I also felt as though there could have been a bit more build-up for the box. Again, so much wonderful work was done to make us love and care for the characters, it seemed as though the box was almost forgotten – until it’s not… if that makes sense. And you’ll see the ultimate destination of the box coming from a mile away, but it’s still wonderfully satisfying!
Also, a particular sequence really stood out to me as a technical highlight. It’s captured in the film’s poster above, as Jennifer takes a much-needed relaxing bath. I loved the editing, the camerawork and lighting in this scene. Great build-up of tension and really beautiful to behold. Nice work!
There is some kick-ass foreshadowing in the film. It’s always a pleasure to see it done right – some of those seemingly throwaway moments which will come into play later. Gnaw is a prime example of how to achieve this difficult task. Two people sitting with me during the screening, saw the culmination of this particular foreshadowing – at the same time as I did. And it was a beautiful thing – so say we all.
Gnaw was nominated for several awards at this year’s Filmquest, including Best Feature Film, Best Director of a Feature for Haylar Garcia, Best Lead Actress in a Feature for Penelope Mitchell, Best Supporting Actor in a Feature for Kyle Gass (WINNER), Best Cinematography for a Feature, Best Sound in a Feature, Best Visual Effects in a Feature (WINNER) and Best Make-up in a Feature.
I think a nomination for Best Feature Screenplay could have been squeezed in there as well (again, the dialogue!)
Brilliant visual effects and strong performances throughout easily overcome some of the film’s shortcomings.

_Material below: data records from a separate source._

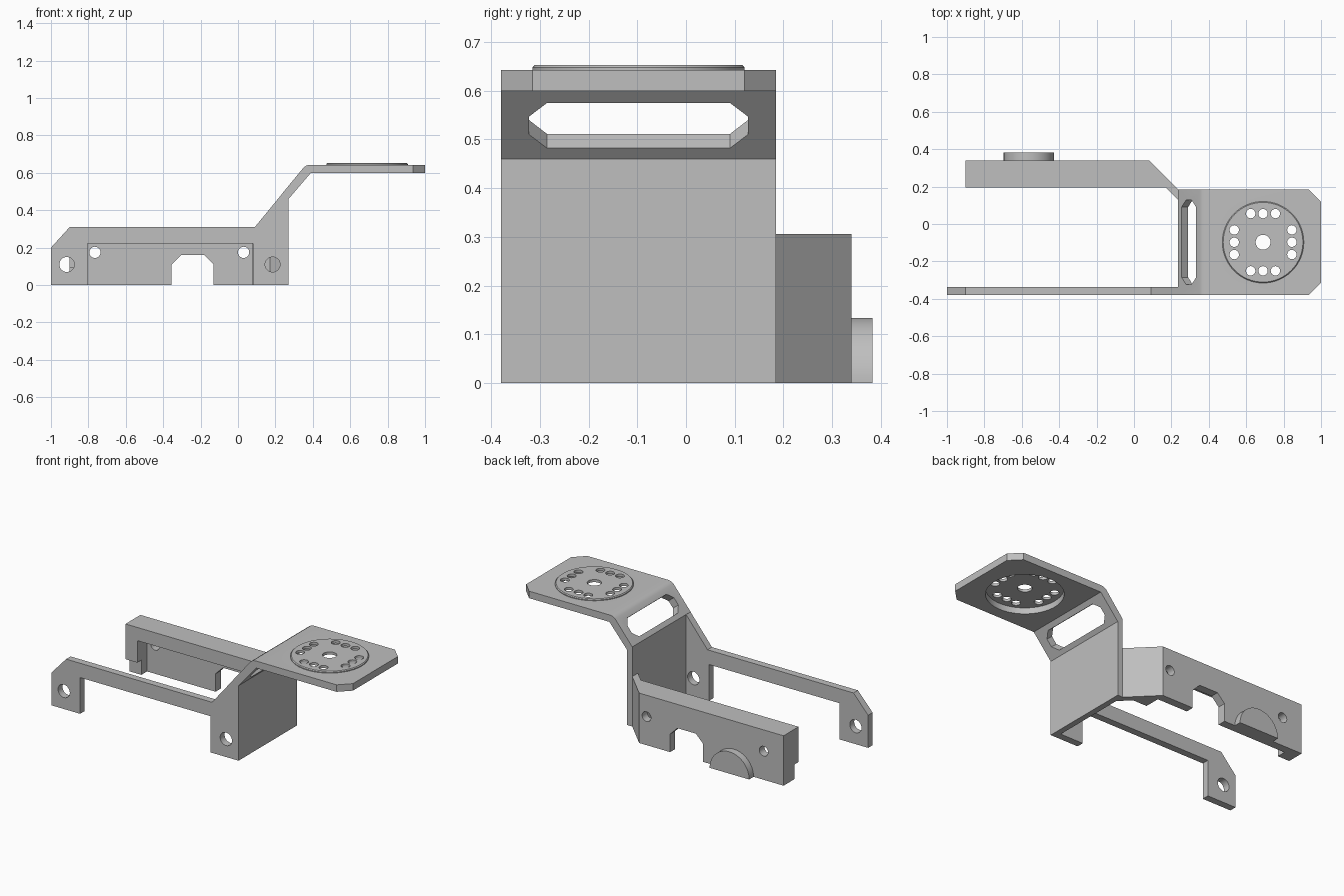
import bpy, bmesh, math
from mathutils import Matrix, Vector

cube = bpy.data.objects.get("Cube")
if cube:
    bpy.data.objects.remove(cube, do_unlink=True)

grey = bpy.data.materials.new("plain_grey")
grey.use_nodes = True
grey.diffuse_color = (0.52, 0.52, 0.52, 1)
grey.node_tree.nodes["Principled BSDF"].inputs["Base Color"].default_value = (0.52, 0.52, 0.52, 1)


def prism(name, pts, axis, lo, hi):
    """Extrude a closed outline along y (outline in x, z) or z (outline in x, y)."""
    place = (lambda a, b, t: (a, t, b)) if axis == "y" else (lambda a, b, t: (a, b, t))
    bm = bmesh.new()
    low = [bm.verts.new(place(a, b, lo)) for a, b in pts]
    high = [bm.verts.new(place(a, b, hi)) for a, b in pts]
    bm.faces.new(low)
    bm.faces.new(high)
    n = len(pts)
    for i in range(n):
        j = (i + 1) % n
        bm.faces.new((low[i], low[j], high[j], high[i]))
    bmesh.ops.recalc_face_normals(bm, faces=bm.faces)
    mesh = bpy.data.meshes.new(name)
    bm.to_mesh(mesh)
    bm.free()
    mesh.materials.append(grey)
    ob = bpy.data.objects.new(name, mesh)
    bpy.context.collection.objects.link(ob)
    return ob


def circle(cx, cy, r, n=32, sweep=math.tau):
    count = n if sweep == math.tau else n + 1
    return [(cx + r * math.cos(sweep * i / n), cy + r * math.sin(sweep * i / n))
            for i in range(count)]


def rect(x0, x1, y0, y1):
    return [(x0, y0), (x1, y0), (x1, y1), (x0, y1)]


def bake(ob, cutters=()):
    """Subtract the cutters, freeze the result and discard the helpers."""
    for c in cutters:
        c.hide_render = True
        mod = ob.modifiers.new("cut", "BOOLEAN")
        mod.operation = "DIFFERENCE"
        mod.solver = "EXACT"
        mod.object = c
    bpy.context.view_layer.update()
    graph = bpy.context.evaluated_depsgraph_get()
    mesh = bpy.data.meshes.new_from_object(ob.evaluated_get(graph))
    ob.modifiers.clear()
    ob.data = mesh
    for c in cutters:
        bpy.data.objects.remove(c, do_unlink=True)


FRONT, BACK = -0.38, 0.185
MID = (FRONT + BACK) / 2
DISC_X = 0.69

# Upright wall, sloped web and top plate as one bent sheet
sheet = prism("bent_bracket", [
    (0.235, 0), (0.27, 0), (0.27, 0.46), (0.39, 0.6), (1, 0.6), (1, 0.643),
    (0.385, 0.643), (0.368, 0.64), (0.352, 0.63), (0.235, 0.488)], "y", FRONT, BACK)

# Elongated slot cut square to the sloped web
a, b, c = 0.061, 0.225, 0.037
slot = prism("slot_cutter", [
    (-a, c - b), (c - a, -b), (a - c, -b), (a, c - b),
    (a, b - c), (a - c, b), (c - a, b), (-a, b - c)], "z", -0.1, 0.12)
slot.data.transform(Matrix.Translation(Vector((0.329, MID, 0.5285)))
                    @ Matrix.Rotation(math.radians(-50), 4, "Y"))

# Clipped plate corners and the recess under the disc
corners = [prism("corner_cutter", [(0.935, y), (1.1, y), (1.1, y - s * 0.165)], "z", 0.5, 0.8)
           for y, s in ((BACK, 1), (FRONT, -1))]
recess = prism("recess_cutter", circle(DISC_X, MID, 0.213, 64), "z", 0.5, 0.8)
bake(sheet, [slot, recess] + corners)

# Thin mounting disc with a ring of screw holes
disc = prism("mounting_disc", circle(DISC_X, MID, 0.218, 64), "z", 0.637, 0.653)
bevel = disc.modifiers.new("rim", "BEVEL")
bevel.width = 0.005
bevel.segments = 1
bevel.limit_method = "ANGLE"
bevel.angle_limit = math.radians(60)
holes = [(0, 0, 0.04)]
for side in (-1, 1):
    for k in (-1, 0, 1):
        holes.append((k * 0.066, side * 0.153, 0.025))
        holes.append((side * 0.154, k * 0.066, 0.025))
bake(disc, [prism("hole_cutter", circle(DISC_X + x, MID + y, r, 24), "z", 0.5, 0.8)
            for x, y, r in holes])

# Front arm: thin rail with a leg at each end and a gusset up the slope
rail = prism("front_arm", [
    (-1, 0), (-0.805, 0), (-0.805, 0.222), (0.08, 0.222), (0.08, 0), (0.27, 0),
    (0.27, 0.46), (0.352, 0.556), (0.352, 0.63), (0.09, 0.31), (-0.9, 0.31), (-1, 0.2)],
    "y", FRONT, -0.337)
bake(rail, [prism("hole_cutter", circle(x, 0.11, 0.04), "y", -0.5, -0.3)
            for x in (-0.915, 0.185)])

# Back arm: deep block with an angled link to the wall
block = prism("back_arm", [
    (-0.9, 0.195), (0.17, 0.195), (0.235, 0.13), (0.25, 0.13), (0.25, BACK),
    (0.235, BACK), (0.08, 0.34), (-0.9, 0.34)], "z", 0, 0.306)
cavity = prism("cavity_cutter", rect(-0.82, 0.075, 0.1, 0.29), "z", -0.2, 0.225)
step = prism("step_cutter", rect(-1, -0.81, 0.1, 0.235), "z", -0.2, 0.09)
notch = prism("notch_cutter", [
    (-0.355, -0.1), (-0.13, -0.1), (-0.13, 0.11), (-0.18, 0.16),
    (-0.305, 0.16), (-0.355, 0.11)], "y", 0.25, 0.5)
screws = [prism("hole_cutter", circle(x, 0.175, 0.03, 24), "y", 0.25, 0.5)
          for x in (-0.765, 0.03)]
bake(block, [cavity, step, notch] + screws)

# Half-round boss on the outside of the back arm
boss = prism("half_round_boss", circle(-0.5625, 0, 0.134, 32, math.pi), "y", 0.33, 0.383)

# Smooth the round parts and keep the creases sharp
parts = [sheet, disc, rail, block, boss]
bpy.ops.object.select_all(action="DESELECT")
for ob in parts:
    ob.select_set(True)
bpy.context.view_layer.objects.active = sheet
bpy.ops.object.shade_smooth_by_angle(angle=math.radians(30))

Gnaw is a great deal of fun, and totally worth seeing!
Gnaw continues to feed off of the festival circuit – including an official selection for the 17th Annual Shriekfest Film Festival in Los Angeles.